> [Required work]: Set down exactly the lines below, starting at the one that contains "rocket.name = 'rocketBody';" and ending at the one that contains "[0.289, 1.4], [0.231, 1.6], [0.153, 1.798]], 40);", with both of those lines included and nothing else.

> [Input material]:
────────────────────────────────────────
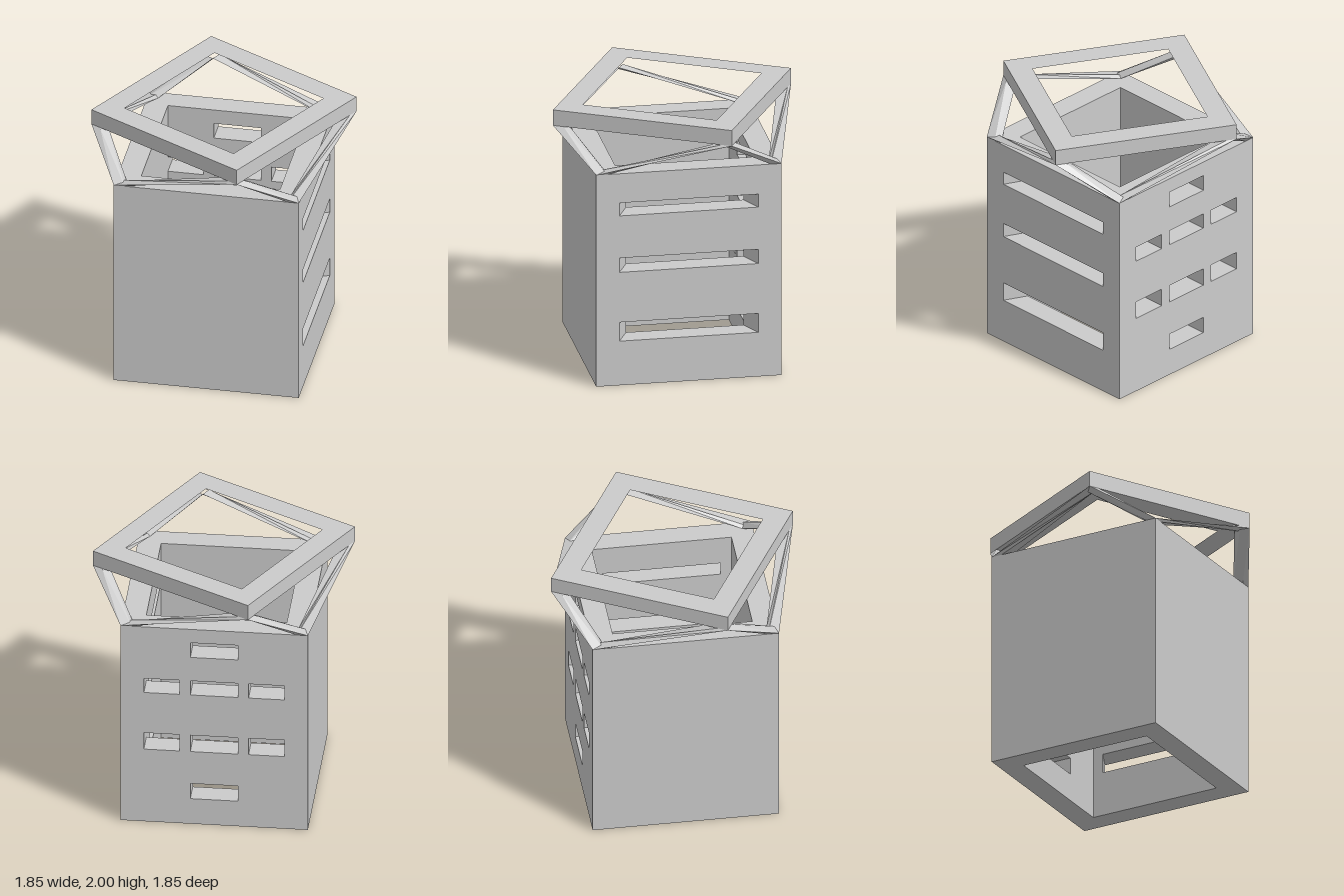
import * as THREE from 'three';

const OUT = 0.68, IN = 0.51, H = 1.63, TWIST = 0.5;
const mat = new THREE.MeshStandardMaterial({ color: 0xcccccc, flatShading: true });

function add(parent, name, geo) {
  const m = new THREE.Mesh(geo, mat);
  m.name = name;
  parent.add(m);
  return m;
}

const poly = pts => new THREE.Shape(pts.map(p => new THREE.Vector2(p[0], p[1])));
const rect = (x0, y0, x1, y1) => [[x0, y0], [x1, y0], [x1, y1], [x0, y1]];

// Shape with holes, extruded by depth
function plate(pts, holes, depth) {
  const s = poly(pts);
  holes.forEach(h => s.holes.push(poly(h)));
  return new THREE.ExtrudeGeometry(s, { depth, bevelEnabled: false });
}

// Plan outline (x, z) raised from y0 to y1
function rise(pts, holes, y0, y1) {
  const flip = a => a.map(([x, z]) => [x, -z]);
  return plate(flip(pts), holes.map(flip), y1 - y0).rotateX(-Math.PI / 2).translate(0, y0, 0);
}

// Strut: square foot at a box corner, joined to the same square turned under the ring
function strutGeometry(angle) {
  const foot = [[OUT, OUT], [0.6, OUT], [0.6, 0.6], [OUT, 0.6]];
  const c = Math.cos(angle), s = Math.sin(angle);
  const b = foot.map(([x, z]) => [x, H, z]);
  const t = foot.map(([x, z]) => [x * c - z * s, 1.88, x * s + z * c]);
  const pos = [];
  const tri = (...v) => v.forEach(p => pos.push(...p));
  for (let i = 0; i < 4; i++) {
    const j = (i + 1) % 4;
    tri(b[j], b[i], t[i]);
    tri(b[j], t[i], t[j]);
  }
  const g = new THREE.BufferGeometry();
  g.setAttribute('position', new THREE.Float32BufferAttribute(pos, 3));
  g.computeVertexNormals();
  return g;
}

export function createModel() {
  const model = new THREE.Group();
  model.name = 'twistedLantern';
  const T = OUT - IN;

  // Plain front and left-hand walls
  add(model, 'frontWall', new THREE.BoxGeometry(2 * OUT, H, T)).position.set(0, H / 2, (OUT + IN) / 2);
  add(model, 'plainSideWall', new THREE.BoxGeometry(T, H, 2 * IN)).position.set(-(OUT + IN) / 2, H / 2, 0);

  // Back wall with a pattern of small windows
  const holes = [];
  [[0.21, 0.337], [0.605, 0.742], [1.08, 1.198], [1.395, 1.517]].forEach(([y0, y1], row) => {
    holes.push(rect(-0.173, y0, 0.173, y1));
    if (row === 1 || row === 2) {
      holes.push(rect(-0.51, y0, -0.25, y1), rect(0.25, y0, 0.51, y1));
    }
  });
  add(model, 'backWall', plate(rect(-OUT, 0, OUT, H), holes, T)).position.z = -OUT;

  // Slotted side wall: solid bands with tapered cheeks at the slot ends
  const slotted = new THREE.Group();
  slotted.name = 'slottedSideWall';
  model.add(slotted);
  const slots = [[0.34, 0.485], [0.87, 0.98], [1.305, 1.405]];
  let y = 0;
  [...slots, [H, H]].forEach(([y0, y1]) => {
    add(slotted, 'band', rise(rect(IN, -IN, OUT, IN), [], y, y0));
    if (y1 > y0) {
      for (const s of [1, -1]) {
        add(slotted, 'slotCheek', rise([[IN, s * IN], [IN, s * 0.43], [OUT, s * IN]], [], y0, y1));
      }
    }
    y = y1;
  });

  // Square ring, turned relative to the box
  const ring = add(model, 'topRing',
    rise(rect(-OUT, -OUT, OUT, OUT), [rect(-IN, -IN, IN, IN)], 1.88, 2));
  ring.rotation.y = -TWIST;

  // A short and a long strut from each box corner
  const shortStrut = strutGeometry(TWIST);
  const longStrut = strutGeometry(TWIST - Math.PI / 2);
  for (let i = 0; i < 4; i++) {
    add(model, 'shortStrut', shortStrut).rotation.y = i * Math.PI / 2;
    add(model, 'longStrut', longStrut).rotation.y = i * Math.PI / 2;
  }
  return model;
}
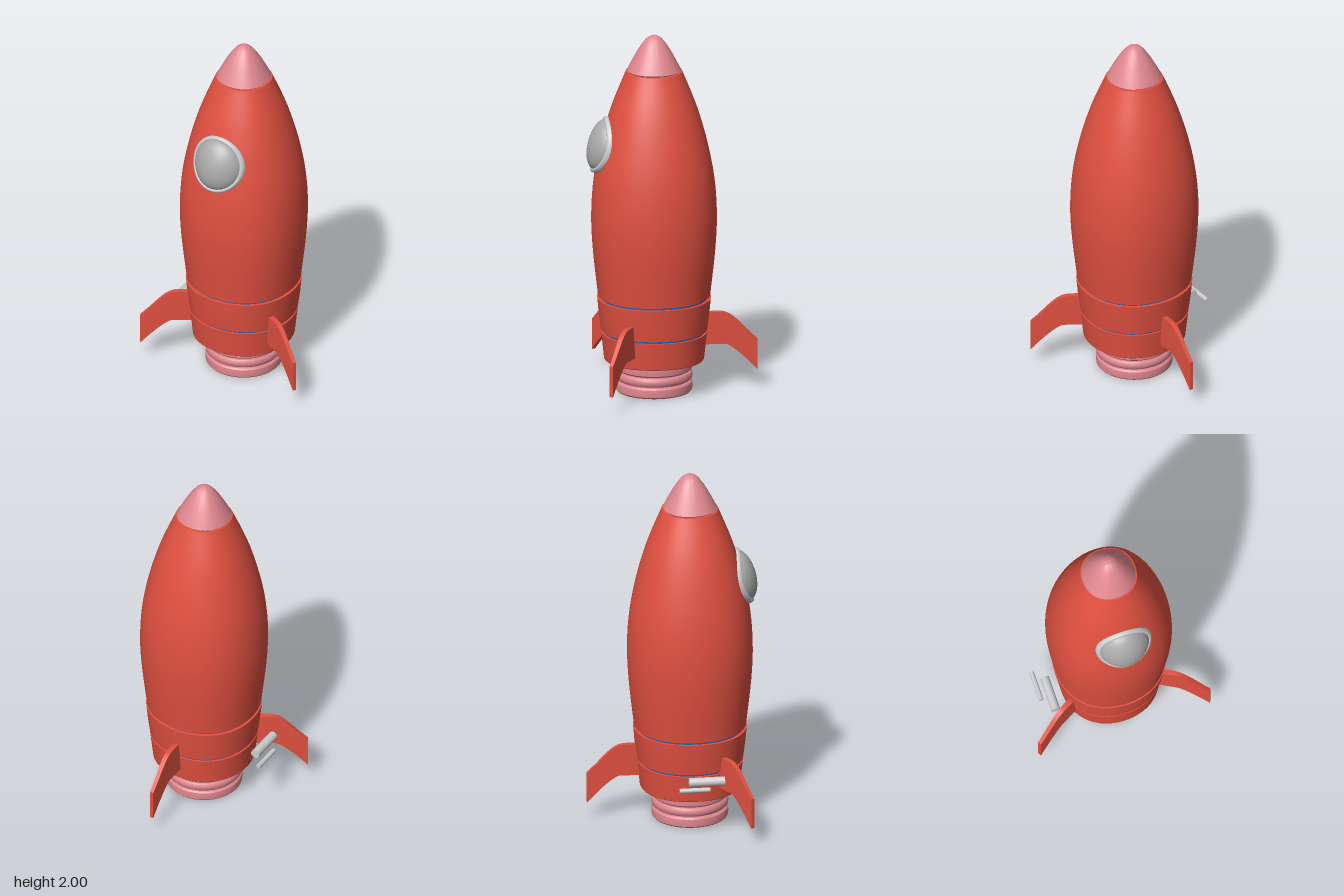
import * as THREE from 'three';
import { toCreasedNormals } from 'three/addons/utils/BufferGeometryUtils.js';

const AXIS_Z = 0.104; // hull axis; the back fin reaches further than the front
const mat = (color) => new THREE.MeshStandardMaterial({ color });
const RED = mat(0xe05040), PINK = mat(0xe08890), BLUE = mat(0x1a5fb4);
const GREY = mat(0xcccccc), GLASS = mat(0xaaaaaa);

function add(parent, name, geometry, material) {
  const mesh = new THREE.Mesh(geometry, material);
  mesh.name = name;
  parent.add(mesh);
  return mesh;
}

// Move every vertex by a rule
function warp(geometry, rule) {
  const p = geometry.attributes.position, v = new THREE.Vector3();
  for (let i = 0; i < p.count; i++) {
    rule(v.fromBufferAttribute(p, i));
    p.setXYZ(i, v.x, v.y, v.z);
  }
  geometry.computeVertexNormals();
  return geometry;
}

// Turned shape, optionally swelling a little towards the diagonals
function turned(points, swell = 0) {
  const g = new THREE.LatheGeometry(points.map(([r, y]) => new THREE.Vector2(r, y)), 64);
  warp(g, (v) => {
    const s = 1 + swell * Math.sin(2 * Math.atan2(v.x, v.z)) ** 2;
    v.x *= s;
    v.z *= s;
  });
  return toCreasedNormals(g, 0.6);
}

const smooth = (points, n) => new THREE.SplineCurve(points.map(([r, y]) => new THREE.Vector2(r, y)))
  .getPoints(n).map((p) => [Math.max(p.x, 0), p.y]);

function finGeometry() {
  const s = new THREE.Shape();
  s.moveTo(0.265, 0.25);
  s.lineTo(0.39, 0.25);
  s.quadraticCurveTo(0.44, 0.235, 0.564, 0.1);
  s.lineTo(0.564, 0.272);
  s.bezierCurveTo(0.47, 0.355, 0.43, 0.43, 0.36, 0.43);
  s.quadraticCurveTo(0.31, 0.433, 0.272, 0.425);
  s.closePath();
  const g = new THREE.ExtrudeGeometry(s, { depth: 1, bevelEnabled: false, curveSegments: 12 });
  // Thicker at the root than at the tip
  warp(g, (v) => { v.z = (v.z - 0.5) * THREE.MathUtils.mapLinear(v.x, 0.265, 0.564, 0.032, 0.021); });
  return toCreasedNormals(g, 0.5);
}

export function createModel() {
  const model = new THREE.Group();
  model.name = 'rocket';
  const rocket = new THREE.Group();
  rocket.name = 'rocketBody';
  rocket.position.z = AXIS_Z;
  model.add(rocket);
  const SWELL = 0.025;

  // Hull sections, separated by narrow grooves
  const hull = smooth([[0.305, 0.54], [0.333, 0.8], [0.341, 1.0], [0.327, 1.2],
    [0.289, 1.4], [0.231, 1.6], [0.153, 1.798]], 40);
  add(rocket, 'upperHull', turned([[0.27, 0.54], ...hull, [0, 1.8]], SWELL), RED);
  add(rocket, 'middleHull', turned([[0.26, 0.347], [0.289, 0.347], [0.301, 0.44], [0.309, 0.527], [0.27, 0.527]], SWELL), RED);
  add(rocket, 'lowerHull', turned([[0, 0.18], [0.268, 0.18], [0.272, 0.184], [0.288, 0.334], [0.26, 0.334]], SWELL), RED);

  // Blue bands inside the grooves
  for (const [name, y, r] of [['upperBand', 0.533, 0.292], ['lowerBand', 0.34, 0.276]]) {
    add(rocket, name, turned([[r, y - 0.012], [r, y + 0.012]], SWELL), BLUE);
  }

  // Nose cone
  const nose = smooth([[0.146, 1.806], [0.118, 1.862], [0.083, 1.925], [0.045, 1.977], [0.018, 1.996], [0, 2]], 24);
  add(rocket, 'noseCone', turned([[0, 1.803], [0.14, 1.8], ...nose], SWELL), PINK);

  // Ribbed nozzle, hollow from below
  const ribs = [];
  for (const [low, high] of [[0, 0.058], [0.066, 0.112], [0.12, 0.185]]) {
    ribs.push([0.185, low], [0.2, low], [0.207, low + 0.008], [0.209, (low + high) / 2],
      [0.207, high - 0.008], [0.2, high], [0.185, high]);
  }
  add(rocket, 'nozzle', turned([[0, 0.15], [0.14, 0.15], [0.162, 0.1], [0.17, 0.01], [0.177, 0], ...ribs]), PINK);

  // Three fins, one of them straight back
  const finShape = finGeometry();
  for (let i = 0; i < 3; i++) {
    add(rocket, 'fin' + (i + 1), finShape, RED).rotation.y = Math.PI / 2 + (i * Math.PI * 2) / 3;
  }

  // Domed window, bent around the hull
  const porthole = new THREE.Group();
  porthole.name = 'window';
  porthole.position.set(0, 1.392, 0.398);
  porthole.rotation.x = -0.265;
  model.add(porthole);
  const bend = (v) => { v.z -= 1.5 * v.x * v.x; };
  const rim = new THREE.TorusGeometry(0.146, 0.013, 12, 64).scale(1, 1, 1.4);
  add(porthole, 'windowRim', warp(rim, bend), GREY);
  const dome = new THREE.SphereGeometry(0.142, 48, 16, 0, Math.PI * 2, 0, Math.PI / 2)
    .rotateX(Math.PI / 2).scale(1, 1, 0.47);
  add(porthole, 'windowGlass', warp(dome, bend), GLASS);

  // Two small rods beside the hull
  for (const [name, r, length, x, y, z] of [
    ['thickRod', 0.025, 0.195, -0.35, 0.33, 0.152],
    ['thinRod', 0.013, 0.168, -0.404, 0.305, 0.079],
  ]) {
    add(model, name, new THREE.CylinderGeometry(r, r, length, 24).rotateX(Math.PI / 2), GREY).position.set(x, y, z);
  }
  return model;
}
────────────────────────────────────────
> [Your response]:
  rocket.name = 'rocketBody';
  rocket.position.z = AXIS_Z;
  model.add(rocket);
  const SWELL = 0.025;

  // Hull sections, separated by narrow grooves
  const hull = smooth([[0.305, 0.54], [0.333, 0.8], [0.341, 1.0], [0.327, 1.2],
    [0.289, 1.4], [0.231, 1.6], [0.153, 1.798]], 40);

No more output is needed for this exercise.